Truly, without conflict, there would be no story to tell. Conflict can always be spotted in biblical narratives and in the discourses within narratives. There are also conflicts in the gospel narratives and discourses. It is however of value to detect not only the resolutions to conflicts found in the narratives and discourses but also to truly understand the nuances with regard to the notion of conflict as found in a narrative unit or in a discourse.
Joan Infante, OSA, in her article “Nuancing the Notion of Conflict in the Gospel of John (John 3:16-21 as a Test Case),” highlights the importance of understanding the nuance of the notion of conflict so as to avoid hasty generalizations in biblical interpretations. Infante applies a synchronic analysis to Jn 3:16- 21. Taking Jn 3:16-21 as a test case, Infante clearly shows how, in a particular discourse of only several verses, the complexity of the language of conflict might occur. In the text at hand, conflict relationship, accordingly, does not exist between the Father and the “world.” The interest of the Father, in as far as the “world” is concerned, is always benevolent. This benevolent interest has not been reciprocated by the “world.” When the Father sent his Son, the Father then becomes “the agitator” of the intrapersonal conflict within the “world.” The Son came to save and not to judge the “world.” In this, the Son has shared the Father’s benevolent interest. Upon the coming of the Son as light, both truthful and evil deeds are exposed. The Son then becomes “the agitator,” putting before those in the world the choice either to come to the light or to remain in darkness. It is the “world,” therefore, that has an intrapersonal conflict wherein Jesus the light becomes “the agitator.” And this same Jesus the light becomes one of the parties in an interpersonal conflict between Jesus who is the light and those who do not want to believe Jesus and who want to remain in darkness. Infante calls our attention to the fact that Jesus’ salvific interest is the same with that of the Father. However, this salvific interest requires a believing response in order that one might benefit from it. With her analysis, Infante concludes that the Fourth Gospel’s apparently conflict-related vocabulary needs to be read in the light of the Johannine Gospel’s Christological and soteriological proclamation.
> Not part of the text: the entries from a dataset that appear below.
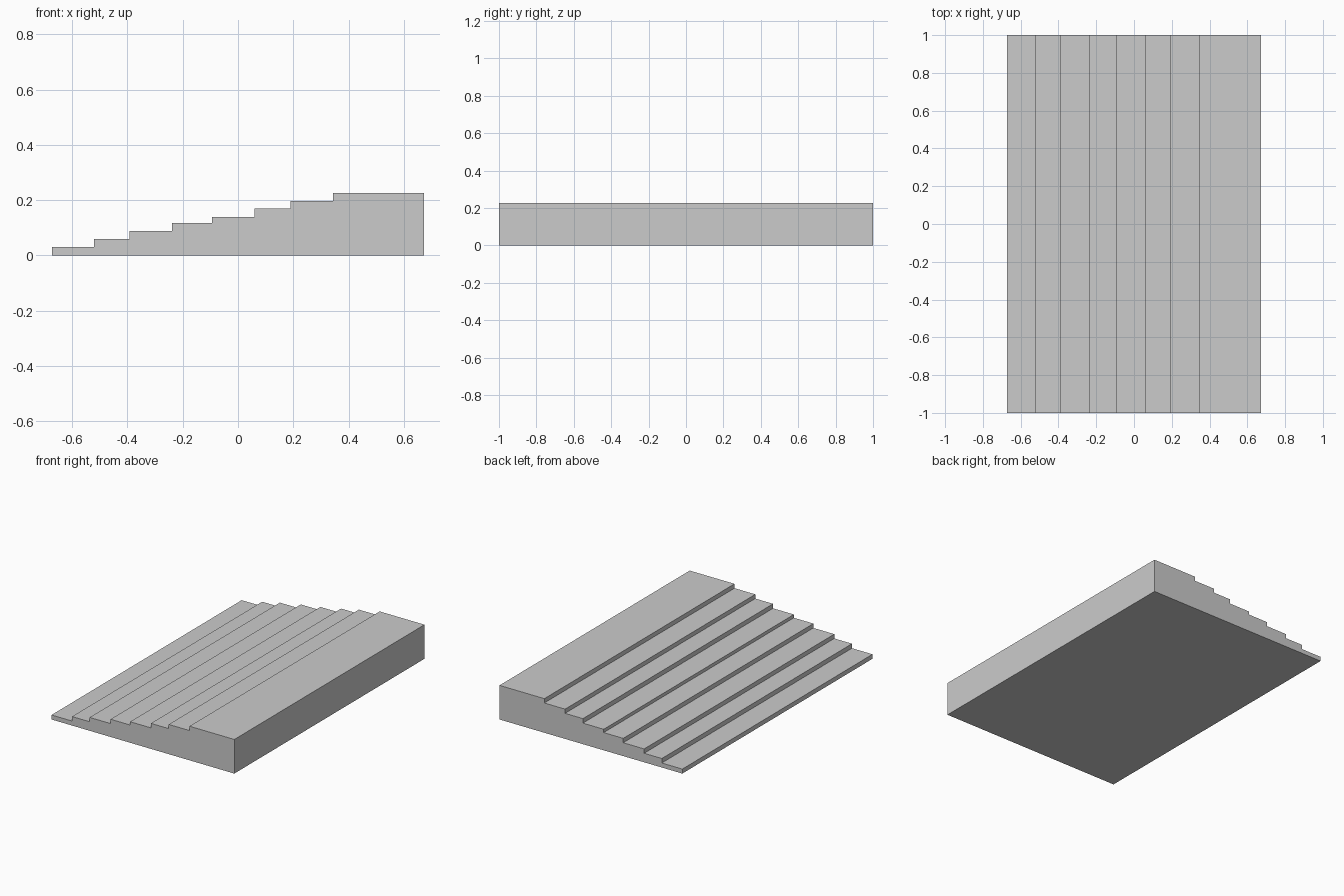
import bpy
import bmesh

default = bpy.data.objects.get("Cube")
if default:
    bpy.data.objects.remove(default, do_unlink=True)

# Plain grey stone
stone = bpy.data.materials.new("grey stone")
stone.use_nodes = True
grey = (0.6, 0.6, 0.6, 1.0)
stone.diffuse_color = grey
stone.node_tree.nodes["Principled BSDF"].inputs["Base Color"].default_value = grey

# Stepped side profile: riser positions and tread heights
HALF_LENGTH = 1.0
RISERS = [-0.673, -0.522, -0.392, -0.238, -0.094, 0.059, 0.19, 0.343]
TREADS = [0.03, 0.06, 0.089, 0.118, 0.14, 0.17, 0.198, 0.227]
END = 0.673

profile = [(RISERS[0], 0)]
for i, (x, z) in enumerate(zip(RISERS, TREADS)):
    next_x = RISERS[i + 1] if i + 1 < len(RISERS) else END
    profile += [(x, z), (next_x, z)]
profile.append((END, 0))

# Extrude the profile along the length of the steps
bm = bmesh.new()
side = bm.faces.new([bm.verts.new((x, -HALF_LENGTH, z)) for x, z in profile])
extruded = bmesh.ops.extrude_face_region(bm, geom=[side], use_keep_orig=True)
moved = [g for g in extruded["geom"] if isinstance(g, bmesh.types.BMVert)]
bmesh.ops.translate(bm, verts=moved, vec=(0, 2 * HALF_LENGTH, 0))
bmesh.ops.recalc_face_normals(bm, faces=bm.faces)

mesh = bpy.data.meshes.new("wide_steps")
bm.to_mesh(mesh)
bm.free()
mesh.materials.append(stone)
steps = bpy.data.objects.new("wide_steps", mesh)
bpy.context.collection.objects.link(steps)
With this selection for the scriptural issue of HAPAG, what we can say is that, no one truly knows how beautiful the world of the Bible is, together with the exegetical approach as regards its interpretation, unless one experiences grappling with it – maybe not for the first time, but surely, for the only time.
Cristino Robles Pine, OFM
Our Lady of the Angels Seminary-College
Quezon City, Philippines
Our Lady of the Angels Seminary-College
Quezon City, Philippines